--- What you should do ---
Please take the records that follow and repeat exactly the lines starting with the line with "top_x, in_x, out_x = WALL_IN, WALL_IN, WALL_OUT" and going on through the line with "[[(x, y, z) for".

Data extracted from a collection
___

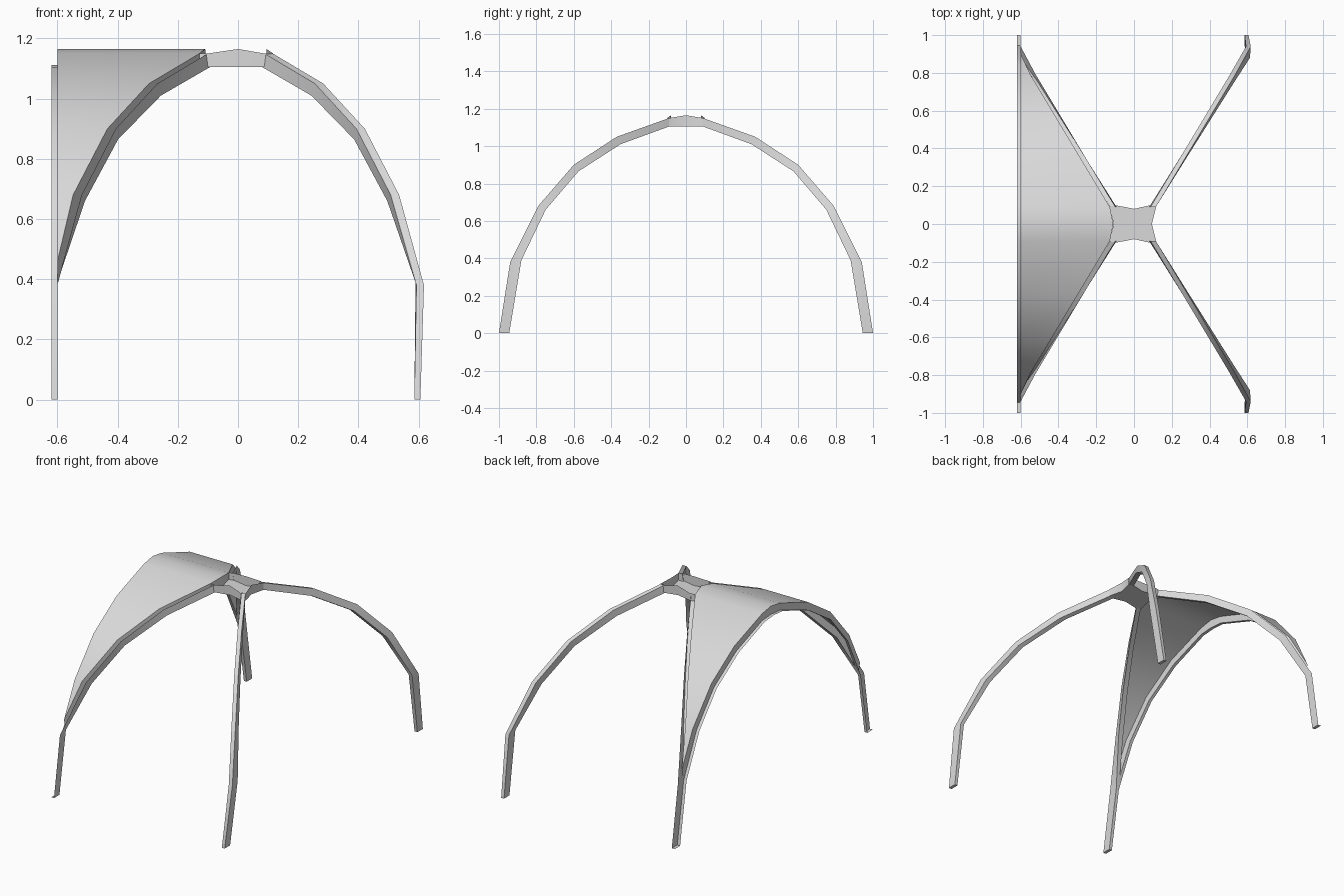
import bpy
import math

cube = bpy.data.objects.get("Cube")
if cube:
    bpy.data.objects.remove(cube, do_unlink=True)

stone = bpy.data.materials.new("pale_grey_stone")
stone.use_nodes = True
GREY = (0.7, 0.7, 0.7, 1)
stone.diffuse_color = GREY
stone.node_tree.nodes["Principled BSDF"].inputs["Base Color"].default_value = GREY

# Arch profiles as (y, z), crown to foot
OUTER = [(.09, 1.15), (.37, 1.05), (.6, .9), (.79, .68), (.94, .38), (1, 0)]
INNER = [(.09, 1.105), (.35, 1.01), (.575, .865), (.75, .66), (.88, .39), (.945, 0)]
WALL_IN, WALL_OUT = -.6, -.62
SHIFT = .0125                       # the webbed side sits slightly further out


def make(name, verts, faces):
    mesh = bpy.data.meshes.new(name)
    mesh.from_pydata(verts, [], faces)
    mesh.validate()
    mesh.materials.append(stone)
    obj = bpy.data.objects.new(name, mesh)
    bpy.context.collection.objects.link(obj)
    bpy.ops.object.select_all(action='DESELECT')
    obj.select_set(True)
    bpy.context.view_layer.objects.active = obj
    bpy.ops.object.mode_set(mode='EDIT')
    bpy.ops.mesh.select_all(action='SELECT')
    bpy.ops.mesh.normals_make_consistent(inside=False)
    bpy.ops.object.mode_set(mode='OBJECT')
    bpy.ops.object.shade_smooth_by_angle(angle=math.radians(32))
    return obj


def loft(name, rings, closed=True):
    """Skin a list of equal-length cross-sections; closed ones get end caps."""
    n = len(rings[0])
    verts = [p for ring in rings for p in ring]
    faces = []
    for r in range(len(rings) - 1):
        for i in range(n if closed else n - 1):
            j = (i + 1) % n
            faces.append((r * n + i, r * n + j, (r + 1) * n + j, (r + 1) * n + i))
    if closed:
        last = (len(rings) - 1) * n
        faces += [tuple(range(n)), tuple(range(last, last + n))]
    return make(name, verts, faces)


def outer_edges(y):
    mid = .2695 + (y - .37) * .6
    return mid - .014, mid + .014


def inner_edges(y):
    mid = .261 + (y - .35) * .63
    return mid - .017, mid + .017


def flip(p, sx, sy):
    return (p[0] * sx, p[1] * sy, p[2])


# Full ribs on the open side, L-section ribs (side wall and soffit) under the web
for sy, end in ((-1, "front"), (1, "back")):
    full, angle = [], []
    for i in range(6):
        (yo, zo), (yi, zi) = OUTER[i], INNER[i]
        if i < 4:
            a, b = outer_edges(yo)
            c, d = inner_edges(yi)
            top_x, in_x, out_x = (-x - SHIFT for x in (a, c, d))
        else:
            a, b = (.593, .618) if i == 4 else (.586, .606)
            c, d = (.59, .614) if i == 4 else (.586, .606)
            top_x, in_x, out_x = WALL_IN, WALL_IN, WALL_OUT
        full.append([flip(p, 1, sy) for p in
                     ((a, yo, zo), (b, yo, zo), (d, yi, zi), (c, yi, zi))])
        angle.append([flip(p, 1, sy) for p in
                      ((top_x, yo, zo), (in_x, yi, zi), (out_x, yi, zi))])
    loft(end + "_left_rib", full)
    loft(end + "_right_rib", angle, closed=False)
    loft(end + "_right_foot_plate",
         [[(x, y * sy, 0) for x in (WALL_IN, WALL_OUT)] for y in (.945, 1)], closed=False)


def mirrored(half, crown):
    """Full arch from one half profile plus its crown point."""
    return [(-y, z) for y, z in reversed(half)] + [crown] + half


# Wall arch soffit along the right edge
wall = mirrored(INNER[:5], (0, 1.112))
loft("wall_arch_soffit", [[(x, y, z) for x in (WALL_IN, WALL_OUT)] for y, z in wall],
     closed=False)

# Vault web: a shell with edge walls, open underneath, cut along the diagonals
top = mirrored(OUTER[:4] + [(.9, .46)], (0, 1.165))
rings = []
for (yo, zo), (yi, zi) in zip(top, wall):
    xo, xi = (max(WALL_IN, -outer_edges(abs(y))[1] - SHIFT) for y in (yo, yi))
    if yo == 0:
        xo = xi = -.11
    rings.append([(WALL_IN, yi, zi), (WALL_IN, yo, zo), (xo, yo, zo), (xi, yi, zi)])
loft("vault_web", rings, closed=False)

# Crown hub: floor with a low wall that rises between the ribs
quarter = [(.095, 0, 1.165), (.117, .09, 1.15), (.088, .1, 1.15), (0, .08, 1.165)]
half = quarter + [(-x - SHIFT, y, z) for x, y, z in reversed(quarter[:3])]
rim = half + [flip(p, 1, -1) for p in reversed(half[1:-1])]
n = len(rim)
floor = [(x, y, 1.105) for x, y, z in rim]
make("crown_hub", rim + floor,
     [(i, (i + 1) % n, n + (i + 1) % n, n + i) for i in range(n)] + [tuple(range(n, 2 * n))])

___

--- Response area ---
            top_x, in_x, out_x = WALL_IN, WALL_IN, WALL_OUT
        full.append([flip(p, 1, sy) for p in
                     ((a, yo, zo), (b, yo, zo), (d, yi, zi), (c, yi, zi))])
        angle.append([flip(p, 1, sy) for p in
                      ((top_x, yo, zo), (in_x, yi, zi), (out_x, yi, zi))])
    loft(end + "_left_rib", full)
    loft(end + "_right_rib", angle, closed=False)
    loft(end + "_right_foot_plate",
         [[(x, y * sy, 0) for x in (WALL_IN, WALL_OUT)] for y in (.945, 1)], closed=False)


def mirrored(half, crown):
    """Full arch from one half profile plus its crown point."""
    return [(-y, z) for y, z in reversed(half)] + [crown] + half


# Wall arch soffit along the right edge
wall = mirrored(INNER[:5], (0, 1.112))
loft("wall_arch_soffit", [[(x, y, z) for x in (WALL_IN, WALL_OUT)] for y, z in wall],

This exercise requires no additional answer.